Task to complete :: Please restate each entry that appears below word for word, without its pictures.

Collected data:
==============================
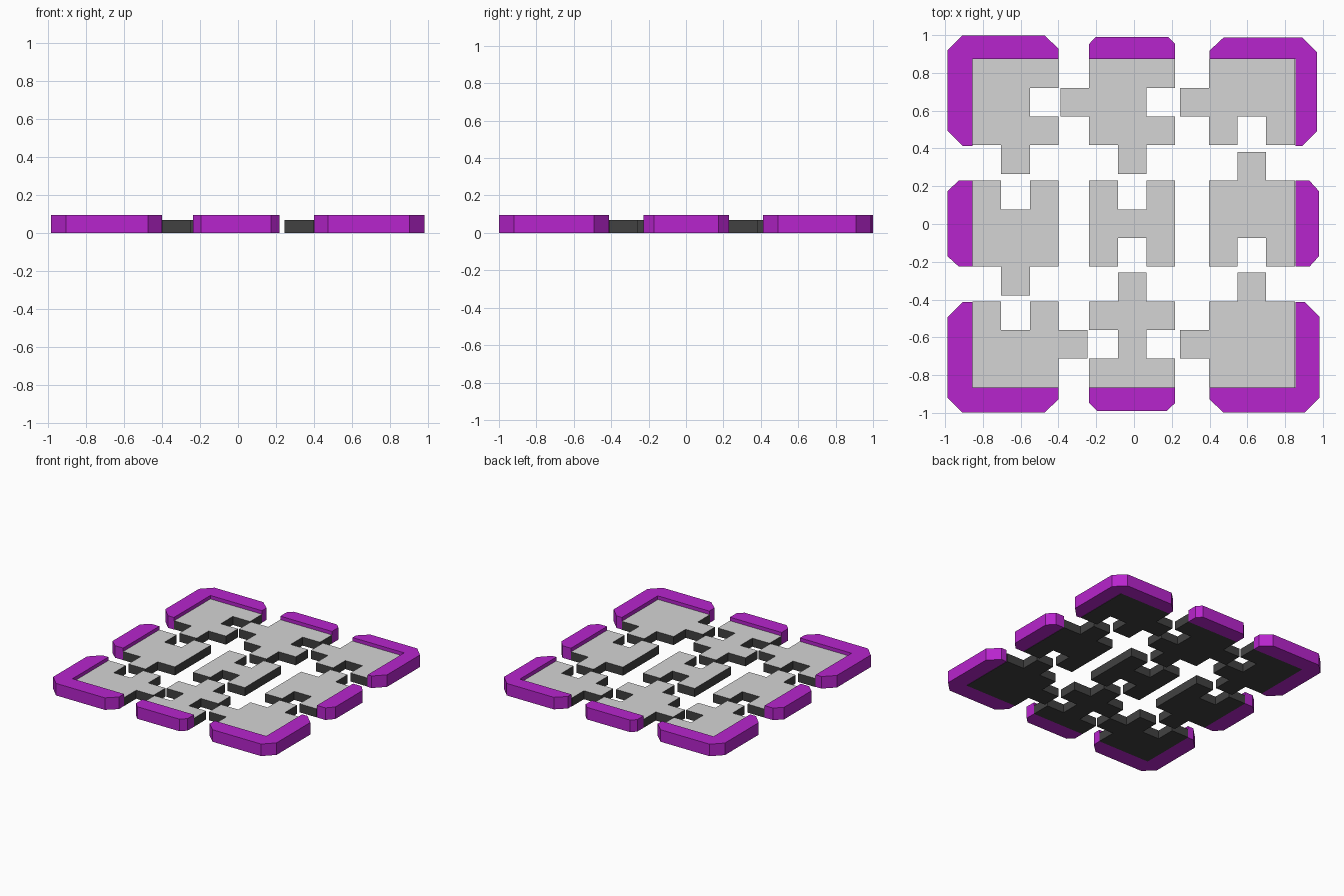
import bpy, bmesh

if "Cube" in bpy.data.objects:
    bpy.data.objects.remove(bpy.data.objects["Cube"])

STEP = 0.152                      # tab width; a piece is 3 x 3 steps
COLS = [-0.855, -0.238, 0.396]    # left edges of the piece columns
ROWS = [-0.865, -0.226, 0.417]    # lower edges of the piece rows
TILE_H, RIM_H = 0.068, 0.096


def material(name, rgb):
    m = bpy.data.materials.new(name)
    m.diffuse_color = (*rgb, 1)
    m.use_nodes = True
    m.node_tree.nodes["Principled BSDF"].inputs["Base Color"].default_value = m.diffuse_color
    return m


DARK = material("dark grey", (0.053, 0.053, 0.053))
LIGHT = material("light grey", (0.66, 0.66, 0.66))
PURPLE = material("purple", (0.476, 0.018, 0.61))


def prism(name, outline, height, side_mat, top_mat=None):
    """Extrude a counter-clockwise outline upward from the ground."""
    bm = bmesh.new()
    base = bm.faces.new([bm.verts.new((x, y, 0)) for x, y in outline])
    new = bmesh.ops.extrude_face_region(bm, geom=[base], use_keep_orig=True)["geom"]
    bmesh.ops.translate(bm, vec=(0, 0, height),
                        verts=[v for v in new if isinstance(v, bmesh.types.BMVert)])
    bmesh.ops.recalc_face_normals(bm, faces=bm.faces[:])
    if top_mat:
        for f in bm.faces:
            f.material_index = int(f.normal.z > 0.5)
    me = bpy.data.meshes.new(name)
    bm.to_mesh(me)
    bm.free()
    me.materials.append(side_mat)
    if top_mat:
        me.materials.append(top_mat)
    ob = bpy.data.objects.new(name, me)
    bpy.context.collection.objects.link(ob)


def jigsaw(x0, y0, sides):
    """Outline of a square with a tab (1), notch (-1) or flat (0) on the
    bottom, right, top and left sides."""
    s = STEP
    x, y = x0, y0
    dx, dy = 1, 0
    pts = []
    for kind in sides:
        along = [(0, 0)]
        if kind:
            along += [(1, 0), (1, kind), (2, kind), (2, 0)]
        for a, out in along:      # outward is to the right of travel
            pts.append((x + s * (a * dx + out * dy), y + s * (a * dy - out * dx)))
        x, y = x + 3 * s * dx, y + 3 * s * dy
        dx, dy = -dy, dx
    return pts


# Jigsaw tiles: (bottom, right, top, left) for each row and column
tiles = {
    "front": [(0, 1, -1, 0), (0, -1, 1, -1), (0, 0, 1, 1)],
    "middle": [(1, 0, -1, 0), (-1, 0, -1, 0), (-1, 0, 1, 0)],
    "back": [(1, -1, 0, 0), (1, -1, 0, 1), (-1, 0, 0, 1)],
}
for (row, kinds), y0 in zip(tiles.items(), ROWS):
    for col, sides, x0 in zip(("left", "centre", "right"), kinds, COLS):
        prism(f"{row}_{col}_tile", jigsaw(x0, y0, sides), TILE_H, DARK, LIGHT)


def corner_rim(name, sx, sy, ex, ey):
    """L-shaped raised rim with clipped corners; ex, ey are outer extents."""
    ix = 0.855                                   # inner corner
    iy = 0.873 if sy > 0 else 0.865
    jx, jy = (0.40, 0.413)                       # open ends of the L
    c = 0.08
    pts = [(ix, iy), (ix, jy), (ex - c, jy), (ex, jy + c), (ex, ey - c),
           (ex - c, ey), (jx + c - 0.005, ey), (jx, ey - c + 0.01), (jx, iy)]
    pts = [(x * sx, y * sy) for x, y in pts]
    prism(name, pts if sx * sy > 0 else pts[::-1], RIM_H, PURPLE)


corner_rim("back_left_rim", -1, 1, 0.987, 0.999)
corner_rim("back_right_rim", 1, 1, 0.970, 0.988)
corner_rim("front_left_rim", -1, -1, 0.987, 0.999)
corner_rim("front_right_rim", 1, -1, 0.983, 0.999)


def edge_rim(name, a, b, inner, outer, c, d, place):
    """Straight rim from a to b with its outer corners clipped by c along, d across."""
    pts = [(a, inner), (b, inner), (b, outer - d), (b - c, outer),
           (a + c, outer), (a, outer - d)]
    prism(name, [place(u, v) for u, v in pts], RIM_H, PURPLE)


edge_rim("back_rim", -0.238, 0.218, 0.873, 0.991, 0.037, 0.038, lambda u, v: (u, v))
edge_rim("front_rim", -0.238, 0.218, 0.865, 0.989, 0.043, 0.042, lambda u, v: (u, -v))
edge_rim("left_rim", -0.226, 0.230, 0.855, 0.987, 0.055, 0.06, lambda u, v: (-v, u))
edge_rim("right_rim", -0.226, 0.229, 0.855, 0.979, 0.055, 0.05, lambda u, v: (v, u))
==============================
Solution for this exercise ::
import bpy, bmesh

if "Cube" in bpy.data.objects:
    bpy.data.objects.remove(bpy.data.objects["Cube"])

STEP = 0.152                      # tab width; a piece is 3 x 3 steps
COLS = [-0.855, -0.238, 0.396]    # left edges of the piece columns
ROWS = [-0.865, -0.226, 0.417]    # lower edges of the piece rows
TILE_H, RIM_H = 0.068, 0.096


def material(name, rgb):
    m = bpy.data.materials.new(name)
    m.diffuse_color = (*rgb, 1)
    m.use_nodes = True
    m.node_tree.nodes["Principled BSDF"].inputs["Base Color"].default_value = m.diffuse_color
    return m


DARK = material("dark grey", (0.053, 0.053, 0.053))
LIGHT = material("light grey", (0.66, 0.66, 0.66))
PURPLE = material("purple", (0.476, 0.018, 0.61))


def prism(name, outline, height, side_mat, top_mat=None):
    """Extrude a counter-clockwise outline upward from the ground."""
    bm = bmesh.new()
    base = bm.faces.new([bm.verts.new((x, y, 0)) for x, y in outline])
    new = bmesh.ops.extrude_face_region(bm, geom=[base], use_keep_orig=True)["geom"]
    bmesh.ops.translate(bm, vec=(0, 0, height),
                        verts=[v for v in new if isinstance(v, bmesh.types.BMVert)])
    bmesh.ops.recalc_face_normals(bm, faces=bm.faces[:])
    if top_mat:
        for f in bm.faces:
            f.material_index = int(f.normal.z > 0.5)
    me = bpy.data.meshes.new(name)
    bm.to_mesh(me)
    bm.free()
    me.materials.append(side_mat)
    if top_mat:
        me.materials.append(top_mat)
    ob = bpy.data.objects.new(name, me)
    bpy.context.collection.objects.link(ob)


def jigsaw(x0, y0, sides):
    """Outline of a square with a tab (1), notch (-1) or flat (0) on the
    bottom, right, top and left sides."""
    s = STEP
    x, y = x0, y0
    dx, dy = 1, 0
    pts = []
    for kind in sides:
        along = [(0, 0)]
        if kind:
            along += [(1, 0), (1, kind), (2, kind), (2, 0)]
        for a, out in along:      # outward is to the right of travel
            pts.append((x + s * (a * dx + out * dy), y + s * (a * dy - out * dx)))
        x, y = x + 3 * s * dx, y + 3 * s * dy
        dx, dy = -dy, dx
    return pts


# Jigsaw tiles: (bottom, right, top, left) for each row and column
tiles = {
    "front": [(0, 1, -1, 0), (0, -1, 1, -1), (0, 0, 1, 1)],
    "middle": [(1, 0, -1, 0), (-1, 0, -1, 0), (-1, 0, 1, 0)],
    "back": [(1, -1, 0, 0), (1, -1, 0, 1), (-1, 0, 0, 1)],
}
for (row, kinds), y0 in zip(tiles.items(), ROWS):
    for col, sides, x0 in zip(("left", "centre", "right"), kinds, COLS):
        prism(f"{row}_{col}_tile", jigsaw(x0, y0, sides), TILE_H, DARK, LIGHT)


def corner_rim(name, sx, sy, ex, ey):
    """L-shaped raised rim with clipped corners; ex, ey are outer extents."""
    ix = 0.855                                   # inner corner
    iy = 0.873 if sy > 0 else 0.865
    jx, jy = (0.40, 0.413)                       # open ends of the L
    c = 0.08
    pts = [(ix, iy), (ix, jy), (ex - c, jy), (ex, jy + c), (ex, ey - c),
           (ex - c, ey), (jx + c - 0.005, ey), (jx, ey - c + 0.01), (jx, iy)]
    pts = [(x * sx, y * sy) for x, y in pts]
    prism(name, pts if sx * sy > 0 else pts[::-1], RIM_H, PURPLE)


corner_rim("back_left_rim", -1, 1, 0.987, 0.999)
corner_rim("back_right_rim", 1, 1, 0.970, 0.988)
corner_rim("front_left_rim", -1, -1, 0.987, 0.999)
corner_rim("front_right_rim", 1, -1, 0.983, 0.999)


def edge_rim(name, a, b, inner, outer, c, d, place):
    """Straight rim from a to b with its outer corners clipped by c along, d across."""
    pts = [(a, inner), (b, inner), (b, outer - d), (b - c, outer),
           (a + c, outer), (a, outer - d)]
    prism(name, [place(u, v) for u, v in pts], RIM_H, PURPLE)


edge_rim("back_rim", -0.238, 0.218, 0.873, 0.991, 0.037, 0.038, lambda u, v: (u, v))
edge_rim("front_rim", -0.238, 0.218, 0.865, 0.989, 0.043, 0.042, lambda u, v: (u, -v))
edge_rim("left_rim", -0.226, 0.230, 0.855, 0.987, 0.055, 0.06, lambda u, v: (-v, u))
edge_rim("right_rim", -0.226, 0.229, 0.855, 0.979, 0.055, 0.05, lambda u, v: (v, u))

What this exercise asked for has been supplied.